This weekend, another MM member put that principle to work. He wrote to the group just before heading out for the weekend and again after his return, and was good enough to let me share his thoughts here.

Continue reading "Online Support: Not Just Vapor"

  • posted by Bose
  • 16-Aug-2004 05:16 AM

August 15, 2004

Sticking, not Stuck

On July 2nd of 2000,

I started 30 days of abstinence. With the support of folks in MM, it turned out that having alcohol-free days was kind of freeing, not the burden I had anticipated.

Taking my abstinence past the 30-day mark began to appeal to me by the half-way point. I was figuring some stuff out about myself and adding new habits and skills. All of that would be helpful once I was drinking (but moderately this time) in the future, and I figured a longer period of abstinence would probably be good for me.

Rather than commit to another specific timeframe, I set this framework in place: I could choose to have my next beer (or whatever) at any time, but the decision had to be made a week ahead of time. No moral significance was attached to the timing — I could do it the next week or the next year — but the timeclock was available, and seven days after hitting it I would be free to crack open a cold one or pour myself a glass of wine.

Continue reading "Sticking, not Stuck"

Related web page (trackback):

  • posted by Bose
  • created 15-Aug-2004
  • last updated 18-Aug-2004

August 13, 2004

A.A. Alternatives: An Empowered Round-up

Live Sensibly reader Faith notes that abstinence is her thing but powerlessness is not. (She writes about her life pragmatically, with refreshing transparency — go take a peek.)

So, it’s as good a time as any to do a quick review of some of the solidly abstinence-based support out there which follows something other than the 12 steps. Along with that, a request to my readers: I’m looking for individuals who are talking about their experiences in these different groups at their personal websites.
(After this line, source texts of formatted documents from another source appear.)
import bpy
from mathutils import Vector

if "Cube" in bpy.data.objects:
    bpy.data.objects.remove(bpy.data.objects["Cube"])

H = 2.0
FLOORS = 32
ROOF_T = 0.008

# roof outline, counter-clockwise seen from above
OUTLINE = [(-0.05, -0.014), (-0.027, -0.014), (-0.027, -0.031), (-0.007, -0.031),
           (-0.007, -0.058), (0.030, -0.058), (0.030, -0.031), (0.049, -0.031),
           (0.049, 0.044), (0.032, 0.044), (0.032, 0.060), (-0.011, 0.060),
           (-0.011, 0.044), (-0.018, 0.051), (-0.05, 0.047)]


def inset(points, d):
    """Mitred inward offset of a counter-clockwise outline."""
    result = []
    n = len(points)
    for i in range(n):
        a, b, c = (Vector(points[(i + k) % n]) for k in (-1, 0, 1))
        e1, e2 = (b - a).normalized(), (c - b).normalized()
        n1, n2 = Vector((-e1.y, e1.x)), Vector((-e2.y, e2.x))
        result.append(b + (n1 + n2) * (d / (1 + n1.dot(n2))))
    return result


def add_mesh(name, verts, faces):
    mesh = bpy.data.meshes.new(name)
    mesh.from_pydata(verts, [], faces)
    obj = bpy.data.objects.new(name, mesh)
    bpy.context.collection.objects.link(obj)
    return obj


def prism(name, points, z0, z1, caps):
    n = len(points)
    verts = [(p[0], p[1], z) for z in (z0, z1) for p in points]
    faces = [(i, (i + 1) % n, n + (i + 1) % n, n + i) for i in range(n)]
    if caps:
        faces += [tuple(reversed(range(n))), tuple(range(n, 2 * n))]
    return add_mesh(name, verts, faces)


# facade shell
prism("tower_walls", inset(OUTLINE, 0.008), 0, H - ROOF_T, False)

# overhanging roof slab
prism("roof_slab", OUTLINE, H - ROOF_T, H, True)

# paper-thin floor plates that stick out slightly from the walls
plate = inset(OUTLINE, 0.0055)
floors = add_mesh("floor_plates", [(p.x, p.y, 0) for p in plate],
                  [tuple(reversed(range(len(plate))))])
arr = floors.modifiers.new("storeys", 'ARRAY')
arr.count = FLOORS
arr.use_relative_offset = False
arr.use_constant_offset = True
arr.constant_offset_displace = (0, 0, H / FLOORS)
If you know of any, please drop links into a comment or an email message.

So, here’s a list of empowered alternatives:

Continue reading "A.A. Alternatives: An Empowered Round-up"

  • posted by Bose
  • created 13-Aug-2004
  • last updated 15-Aug-2004

August 12, 2004

Demystifying My Drinking

I first connected with Moderation Management (MM) in early June of 2000. In July, eager to test out its 9 Steps, I kicked off a 30-day abs, and ended up extending it past 3 months.

One of the concepts I worked through while abstaining was my fear that I’d slip right back into bad habits after the abs period finished, or even see my drinking escalate beyond where it had been before. It’s a pretty common sentiment; an MM member who is 10 days into his first 30 expressed a similar fear, and I responded:

Continue reading "Demystifying My Drinking"

  • posted by Bose
  • 12-Aug-2004 07:43 PM

August 11, 2004

Acamprosate Approval in the News

Recent approval by the Food and Drug Adminstration of Acamprosate to treat alcohol dependence is making its way around the media.

The Washington Post runs a short piece by Alicia Ault (free registration required) which includes:

Campral appears to work by restoring the balance between excitation and inhibition in nerve signals, a balance that gets altered by alcohol abuse. An older drug, Antabuse (disulfiram), makes people violently ill if they drink alcohol. Another, naltrexone, works by making people want to drink less, said Litten.

Only 5 to 10 percent of people treated for alcoholism are prescribed naltrexone or Antabuse, which don’t work for everyone and are not widely marketed, said Litten. Forest aims to market Campral broadly to addiction centers and physicians, said company president Ken Goodman, and persuade insurers to pay for the drug.He would not comment on price.

Continue reading "Acamprosate Approval in the News"

  • posted by Bose
  • created 11-Aug-2004
  • last updated 12-Aug-2004